Saturday, December 22, 2012

The Closed Shop Church

Dateline Chicago

The United States Court of Appeals for the Seventh Circuit today stripped the tax-exempt status from 1600 churches that participated in the "Pulpit Freedom Sunday" last November.  The pastors deliberately violated the provisions of the tax code commonly called “The Johnson Amendment” that prohibits tax exempt non-profit organizations operating under 501(c)(3) of the tax code from engaging in political activities.  The churches had sought to challenge the constitutionality of the regulations--specifically those provisions that forbid the churches from endorsing political candidates.

On November 3, the pastors of the 1600 churches deliberately endorsed political candidates in the upcoming election, thus setting the stage for a court challenge to the provision that the churches claimed illegally stripped religious organizations of their freedom of speech under the First Amendment.

Today, the Circuit Court disagreed and removed the tax-exempt status of the offending churches.  Lawyers for the churches said there would be no appeal of the decision.  According to one of the lawyers, “The churches have decided to appeal to a higher authority.”

In a surprising move, the 1600 churches today dissolved their 501(c)(3) status and immediately re-filed applications with the Internal Revenue Service as members of  501(c)(5) organizations, i.e. as labor unions.

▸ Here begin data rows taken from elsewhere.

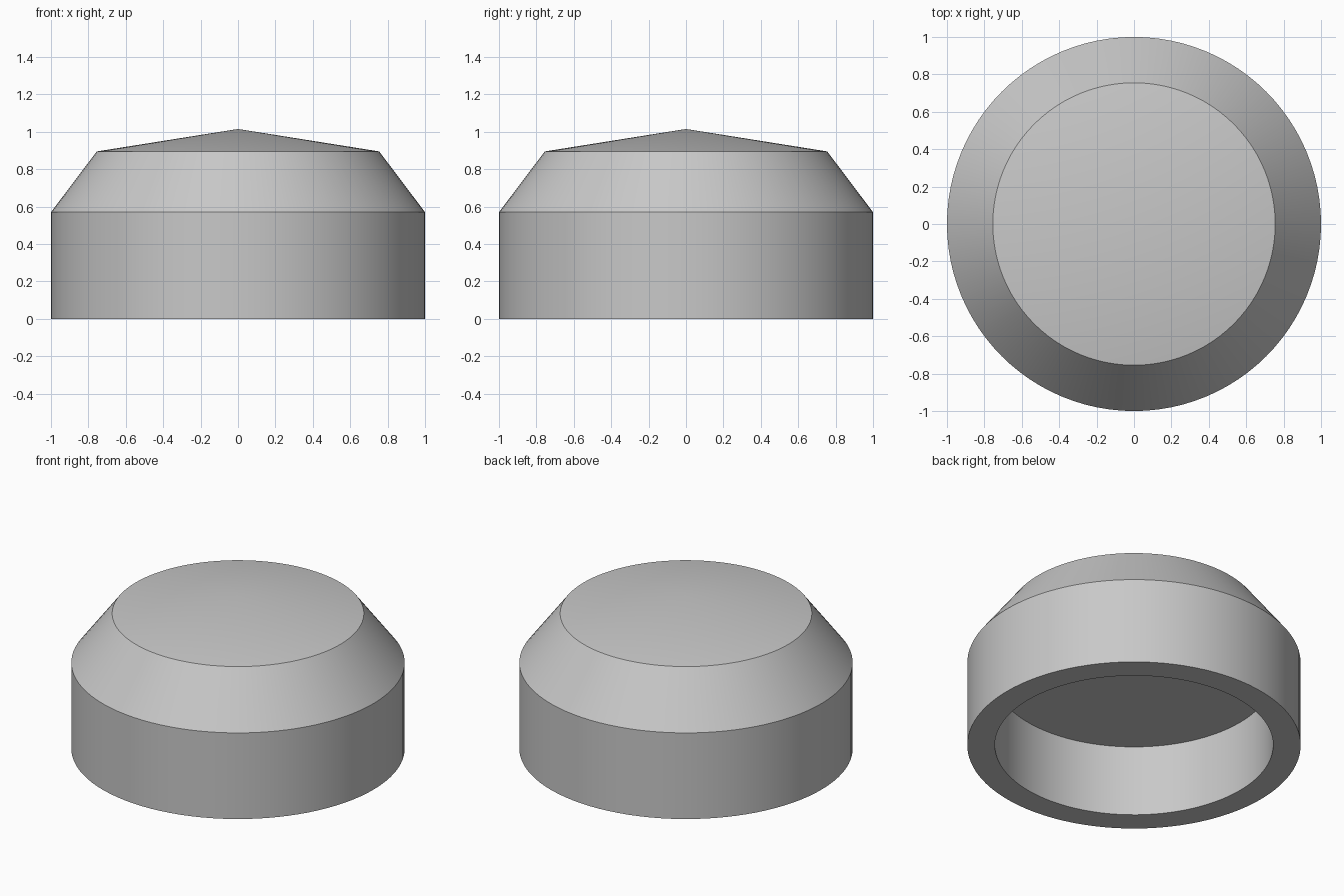
import bpy
import bmesh
import math

default_cube = bpy.data.objects.get("Cube")
if default_cube:
    bpy.data.objects.remove(default_cube, do_unlink=True)

SEGMENTS = 96


def make_material(name, colour):
    mat = bpy.data.materials.new(name)
    mat.use_nodes = True
    mat.diffuse_color = colour
    mat.node_tree.nodes["Principled BSDF"].inputs["Base Color"].default_value = colour
    return mat


def lathe(name, profile, material):
    """Revolve a radius/height profile about z into a closed solid."""
    bm = bmesh.new()
    verts = [bm.verts.new((r, 0, z)) for r, z in profile]
    edges = [bm.edges.new(pair) for pair in zip(verts, verts[1:])]
    bmesh.ops.spin(bm, geom=verts + edges, cent=(0, 0, 0), axis=(0, 0, 1),
                   angle=math.tau, steps=SEGMENTS, use_merge=True)
    bmesh.ops.remove_doubles(bm, verts=bm.verts, dist=0.0001)
    bmesh.ops.recalc_face_normals(bm, faces=bm.faces)
    mesh = bpy.data.meshes.new(name)
    bm.to_mesh(mesh)
    bm.free()
    mesh.materials.append(material)
    obj = bpy.data.objects.new(name, mesh)
    bpy.context.collection.objects.link(obj)
    return obj


grey = make_material("light grey", (0.58, 0.58, 0.58, 1))

# Hollow cap: recess ceiling, recess wall, rim, outer wall, bevel, shallow peak
cap = lathe("cap", [
    (0, 0.47), (0.835, 0.47), (0.835, 0), (1, 0),
    (1, 0.57), (0.755, 0.895), (0, 1.015),
], grey)

# Smooth round walls with crisp rings between them
bpy.ops.object.select_all(action="DESELECT")
cap.select_set(True)
bpy.context.view_layer.objects.active = cap
bpy.ops.object.shade_smooth_by_angle(angle=math.radians(30))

"In this way," said Reverend Bill Clark, the new shop steward of the First Baptist Union of Chicago, "We will be able to continue to our political activities and retain our tax-exempt status.  This union can promise better long-term benefits than any other union!"

According to one of the attorneys acting for the churches, the move could very well be profitable for the newly formed religious unions.  "Remember," said the lawyer.  "Illinois is a closed shop state.  Everyone working in the state will be required to be a member, and their union dues will be automatically deducted from their paychecks.”

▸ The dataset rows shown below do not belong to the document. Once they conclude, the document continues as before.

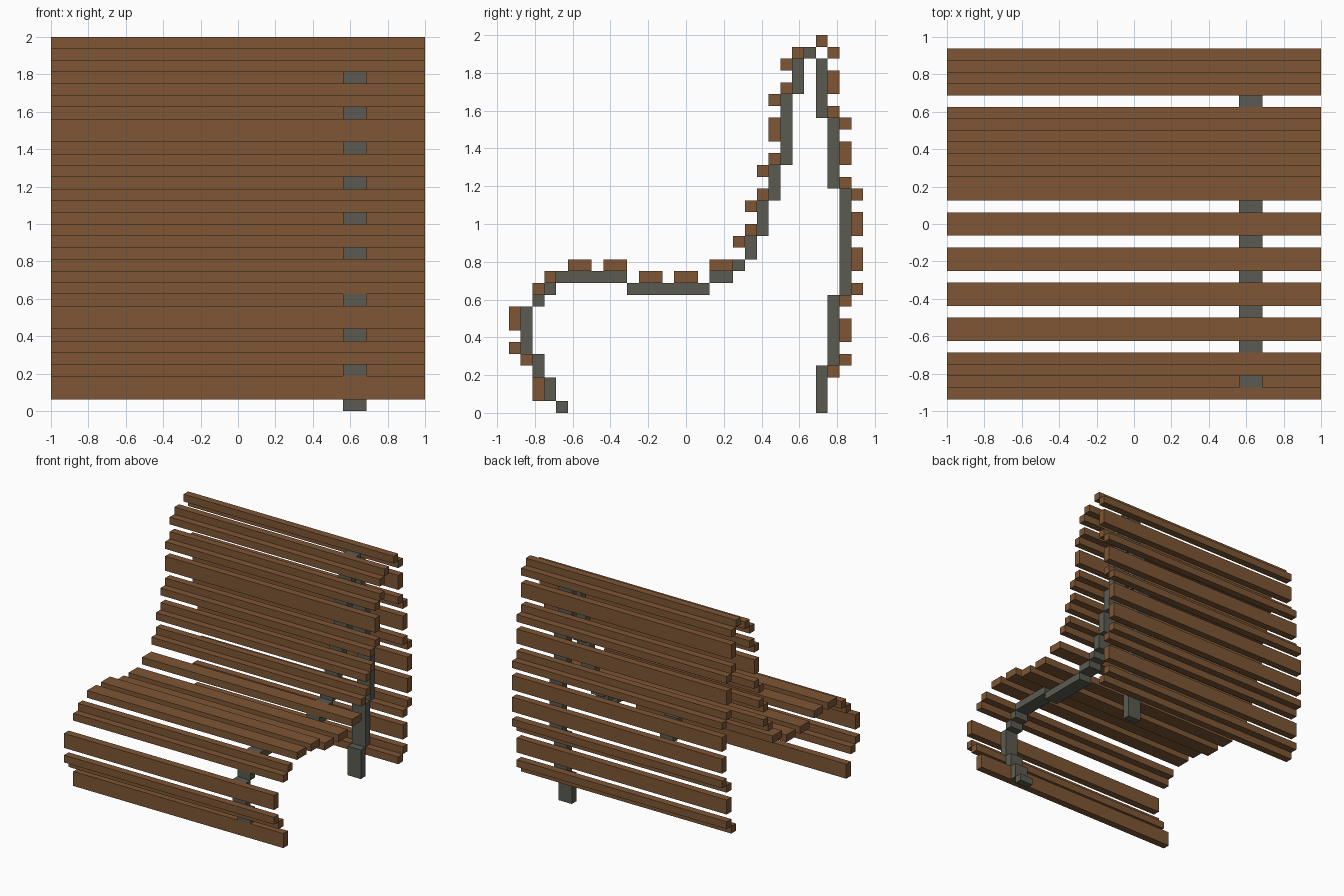
import bpy
import bmesh
from mathutils import Matrix, Vector

UNIT = 1 / 16          # everything sits on one square module
HALF_WIDTH = 16        # slats run the full width, in modules
RAIL_LEFT, RAIL_RIGHT = 9, 11   # the single off-centre support

default_cube = bpy.data.objects.get("Cube")
if default_cube:
    bpy.data.objects.remove(default_cube, do_unlink=True)


def make_material(name, color):
    material = bpy.data.materials.new(name)
    material.use_nodes = True
    material.diffuse_color = color
    shader = material.node_tree.nodes["Principled BSDF"]
    shader.inputs["Base Color"].default_value = color
    return material


def add_block(bm, low, high):
    """Add a box between two corners given in modules."""
    low, high = Vector(low) * UNIT, Vector(high) * UNIT
    size = high - low
    matrix = Matrix.Translation((low + high) / 2) @ Matrix.Diagonal((*size, 1))
    bmesh.ops.create_cube(bm, size=1, matrix=matrix)


def make_part(name, x_range, boxes, material):
    """Build one object from (y, z, depth, height) boxes sharing an x range."""
    bm = bmesh.new()
    for y, z, depth, height in boxes:
        add_block(bm, (x_range[0], y, z), (x_range[1], y + depth, z + height))
    mesh = bpy.data.meshes.new(name)
    bm.to_mesh(mesh)
    bm.free()
    mesh.materials.append(material)
    part = bpy.data.objects.new(name, mesh)
    bpy.context.scene.collection.objects.link(part)
    return part


def upright(y, z, height=1):
    return (y, z, 1, height)


def level(y, z, depth=2):
    return (y, z, depth, 1)


wood = make_material("brown wood", (0.21, 0.094, 0.036, 1))
metal = make_material("grey metal", (0.105, 0.105, 0.083, 1))

# Stepped support, split into its main runs
support = {
    "front_leg": [
        upright(-11, 0), upright(-12, 1, 2), upright(-13, 3, 2),
        upright(-14, 5, 4), upright(-13, 9), upright(-12, 10),
    ],
    "seat_rail": [level(-11, 11, 6), level(-5, 10, 7), level(2, 11)],
    "backrest_rail": [
        upright(4, 12), upright(5, 13, 2), upright(6, 15, 3),
        upright(7, 18, 3), upright(8, 21, 6), upright(9, 27, 3),
        upright(10, 30),
    ],
    "rear_leg": [
        upright(11, 25, 5), upright(12, 19, 6), upright(13, 10, 9),
        upright(12, 4, 6), upright(11, 0, 4),
    ],
}
for name, boxes in support.items():
    make_part(name, (RAIL_LEFT, RAIL_RIGHT), boxes, metal)

# Full-width slats that follow the outer side of the support
slats = {
    "front_slat": [
        upright(-13, 1, 2), upright(-14, 4), upright(-15, 5),
        upright(-15, 7, 2), upright(-13, 10), upright(-12, 11),
    ],
    "seat_slat": [
        level(-10, 12), level(-7, 12), level(-4, 11), level(-1, 11),
        level(2, 12),
    ],
    "backrest_slat": [
        upright(4, 14), upright(5, 15), upright(5, 17), upright(6, 18),
        upright(6, 20), upright(7, 21), upright(7, 23, 2), upright(7, 26),
        upright(8, 27), upright(8, 29), upright(9, 30),
    ],
    "top_slat": [upright(11, 31)],
    "rear_slat": [
        upright(12, 30), upright(12, 27, 2), upright(12, 25),
        upright(13, 24), upright(13, 21, 2), upright(13, 19),
        upright(14, 18), upright(14, 15, 2), upright(14, 12, 2),
        upright(14, 10), upright(13, 9), upright(13, 6, 2),
        upright(13, 4), upright(12, 3),
    ],
}
for name, boxes in slats.items():
    for number, box in enumerate(boxes, start=1):
        make_part(f"{name}_{number}", (-HALF_WIDTH, HALF_WIDTH), [box], wood)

Protestant churches are busily reorganizing under the The American Federation of Churches (AFC).  In Boston, the former Archbishop Michael O’Malley--now union president,--announced that the local dioceses would be reorganizing under The Congress of Coordinated Catholic Parishes (CCCP).   

When Reverend Bill Clark was asked if the former churches’ parishioners would support the move to unionization, the new shop steward replied, “Why not?  This state has always supported unions, and this union can promise better longer long-term benefits than any other.  Besides, you can be a member of this union even while you are unemployed.  Hell, you can belong to this union even after you’re dead!”

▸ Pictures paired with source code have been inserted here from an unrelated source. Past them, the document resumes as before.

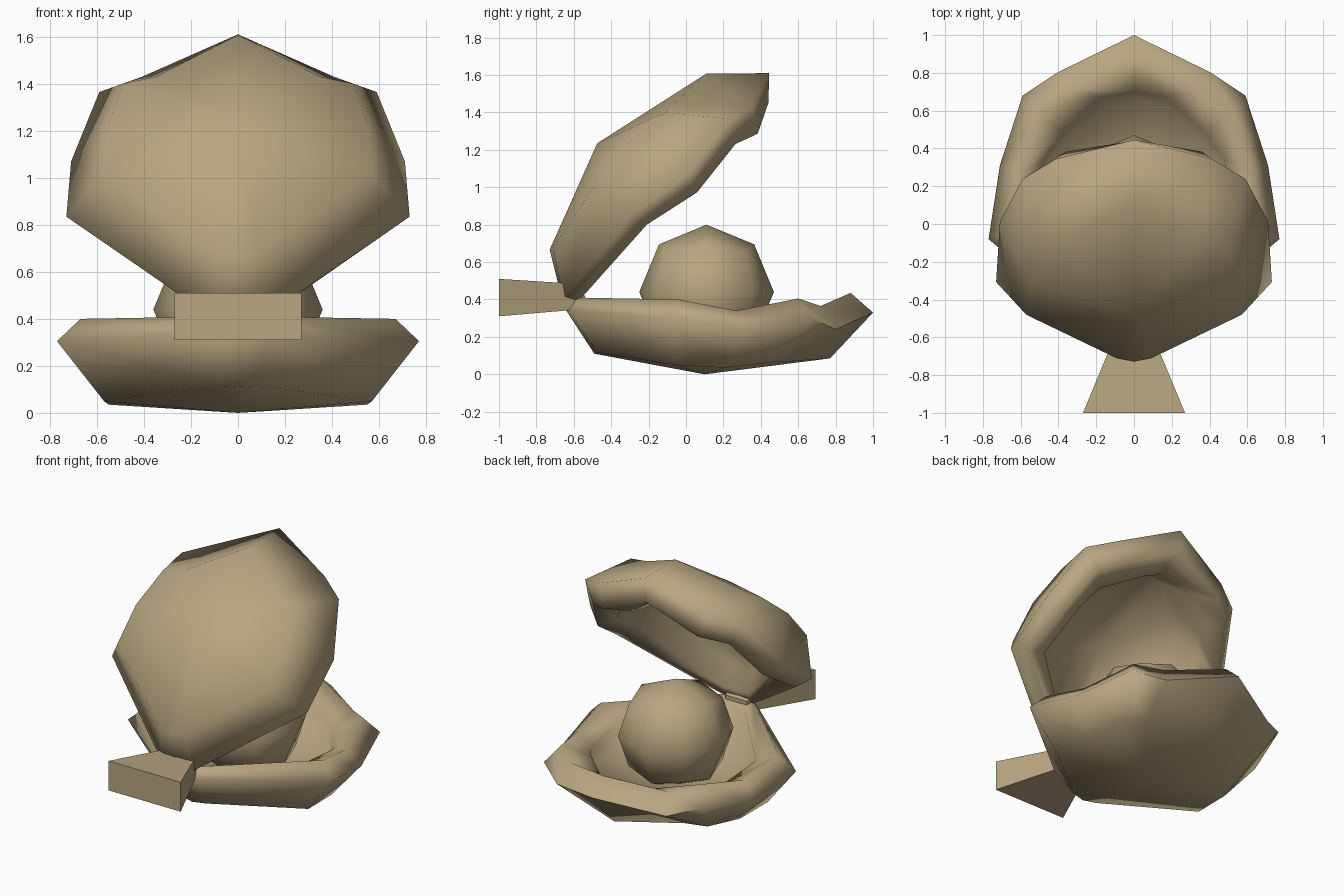
import bpy, bmesh, math

if "Cube" in bpy.data.objects:
    bpy.data.objects.remove(bpy.data.objects["Cube"])

# Half-outline rings of a shell valve, from the front tip round to the hinge
UNDER = [(0, .77, .085), (.35, .51, .066), (.49, .47, .066), (.55, .21, .035),
         (.57, -.06, .05), (.09, -.47, .115), (0, -.49, .11)]
RIM = [(0, 1, .33), (.41, .80, .24), (.59, .68, .295), (.71, .31, .24),
       (.77, -.08, .305), (.11, -.63, .34), (0, -.64, .34)]
RIDGE = [(0, .88, .435), (.36, .72, .365), (.51, .60, .405), (.62, .27, .34),
         (.67, -.04, .40), (.10, -.58, .41), (0, -.59, .41)]
INNER = [(0, .70, .34), (.17, .67, .31), (.38, .48, .32), (.48, .34, .28),
         (.51, -.02, .33), (.09, -.50, .38), (0, -.51, .38)]
WAVE = [0, .14, .05, .14, 0, 0, 0]      # how far the upper lip meshes into the lower


def finish(name, bm, angle):
    bmesh.ops.recalc_face_normals(bm, faces=bm.faces)
    me = bpy.data.meshes.new(name)
    bm.to_mesh(me)
    bm.free()
    ob = bpy.data.objects.new(name, me)
    bpy.context.collection.objects.link(ob)
    bpy.ops.object.select_all(action='DESELECT')
    bpy.context.view_layer.objects.active = ob
    ob.select_set(True)
    bpy.ops.object.shade_smooth_by_angle(angle=math.radians(angle))
    return ob


def skin(bm, rings):
    """Join closed rings of points with quads."""
    loops = [[bm.verts.new(p) for p in r] for r in rings]
    n = len(loops[0])
    for a, b in zip(loops, loops[1:]):
        for i in range(n):
            j = (i + 1) % n
            bm.faces.new((a[i], a[j], b[j], b[i]))
    return loops


def fan(bm, loop, tip):
    v = bm.verts.new(tip)
    for i in range(len(loop)):
        bm.faces.new((loop[i], loop[(i + 1) % len(loop)], v))


def mirrored(half):
    return half + [(-x, y, z) for x, y, z in half[-2:0:-1]]


def shell(name, place, wave, bottom, floor):
    lips = [[(x, y, z + wave * w) for (x, y, z), w in zip(half, WAVE)]
            for half in (RIM, RIDGE, INNER)]
    inside = [(x * .95, .05 + (y - .05) * .94, floor if y > -.3 else .24) for x, y, z in INNER]
    rings = [[place(p) for p in mirrored(h)] for h in [UNDER] + lips + [inside]]
    bm = bmesh.new()
    loops = skin(bm, rings)
    fan(bm, loops[0], place((0, .1, bottom)))
    fan(bm, loops[-1], place((0, .1, floor - .04)))
    return finish(name, bm, 85)


# Upper valve is the lower one flipped and swung open about the hinge
C, S = math.cos(math.radians(47.2)), math.sin(math.radians(47.2))


def swing(p):
    x, y, z = p
    x = max(-.73, min(.73, x))
    dy, dz = y - 1, z - .33
    return (x, .445 + C * dy + S * dz, 1.61 + S * dy - C * dz)


shell("lower_shell", lambda p: p, 0, 0, .19)
shell("upper_shell", swing, 1, -.09, .13)

# Pearl: rounded cube with one cut per face
bm = bmesh.new()
bmesh.ops.create_cube(bm, size=2)
bmesh.ops.subdivide_edges(bm, edges=bm.edges[:], cuts=1, use_grid_fill=True)
for v in bm.verts:
    v.co = v.co.normalized() * .36
    v.co.y += .11
    v.co.z += .44
finish("pearl", bm, 60)

# Hinge: tapered block narrowing towards the shells
bm = bmesh.new()
sections = [(-1, .27, .31, .51), (-.65, .125, .34, .488), (-.54, .08, .36, .42)]
loops = skin(bm, [[(-w, y, lo), (w, y, lo), (w, y, hi), (-w, y, hi)]
                  for y, w, lo, hi in sections])
bm.faces.new(loops[0])
bm.faces.new(loops[-1])
finish("hinge", bm, 5)

# Tan finish shared by all parts
mat = bpy.data.materials.new("shell_tan")
mat.diffuse_color = (.48, .38, .22, 1)
mat.use_nodes = True
mat.node_tree.nodes["Principled BSDF"].inputs["Base Color"].default_value = mat.diffuse_color
for ob in bpy.data.objects:
    ob.data.materials.append(mat)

Union President (Archbishop) O’Malley explained, “After all, all of us work for the same Boss.  We just haven’t met Him yet.”

1 comment:

  1. What I'm reading is that churches are willing to jump into the same poisoned waters as unions, and are willing to take the chance on becoming pariahs along with them.

    NOT my opinion of unions, by the way - just what I'm seeing in the media these days. Unions are the new political scapegoats - not welcome in the public eye. I mean you hear it everywhere, how unions are just company-busting parasites, willing to suck business and tax dollars dry.

    And so churches are willing to hop into this morass of disinformation and disregard. I wonder about the end result. It's a clever move, and is certainly preferable to elevating the discussion to costly higher courts.

    I wonder at the motive of churches though too. So many people are identifying as "spiritual but not religious" as they exit the churches' spheres of influence. It makes me wonder how churches want to define themselves. Do they see themselves as bodies of people, having a political voice and influence? Is this drive to speak up on political issues an element of the frantic drive for relevance? (I say all this, while remembering that my own Catholic priest was speaking out vehemently on political issues even 40 years ago).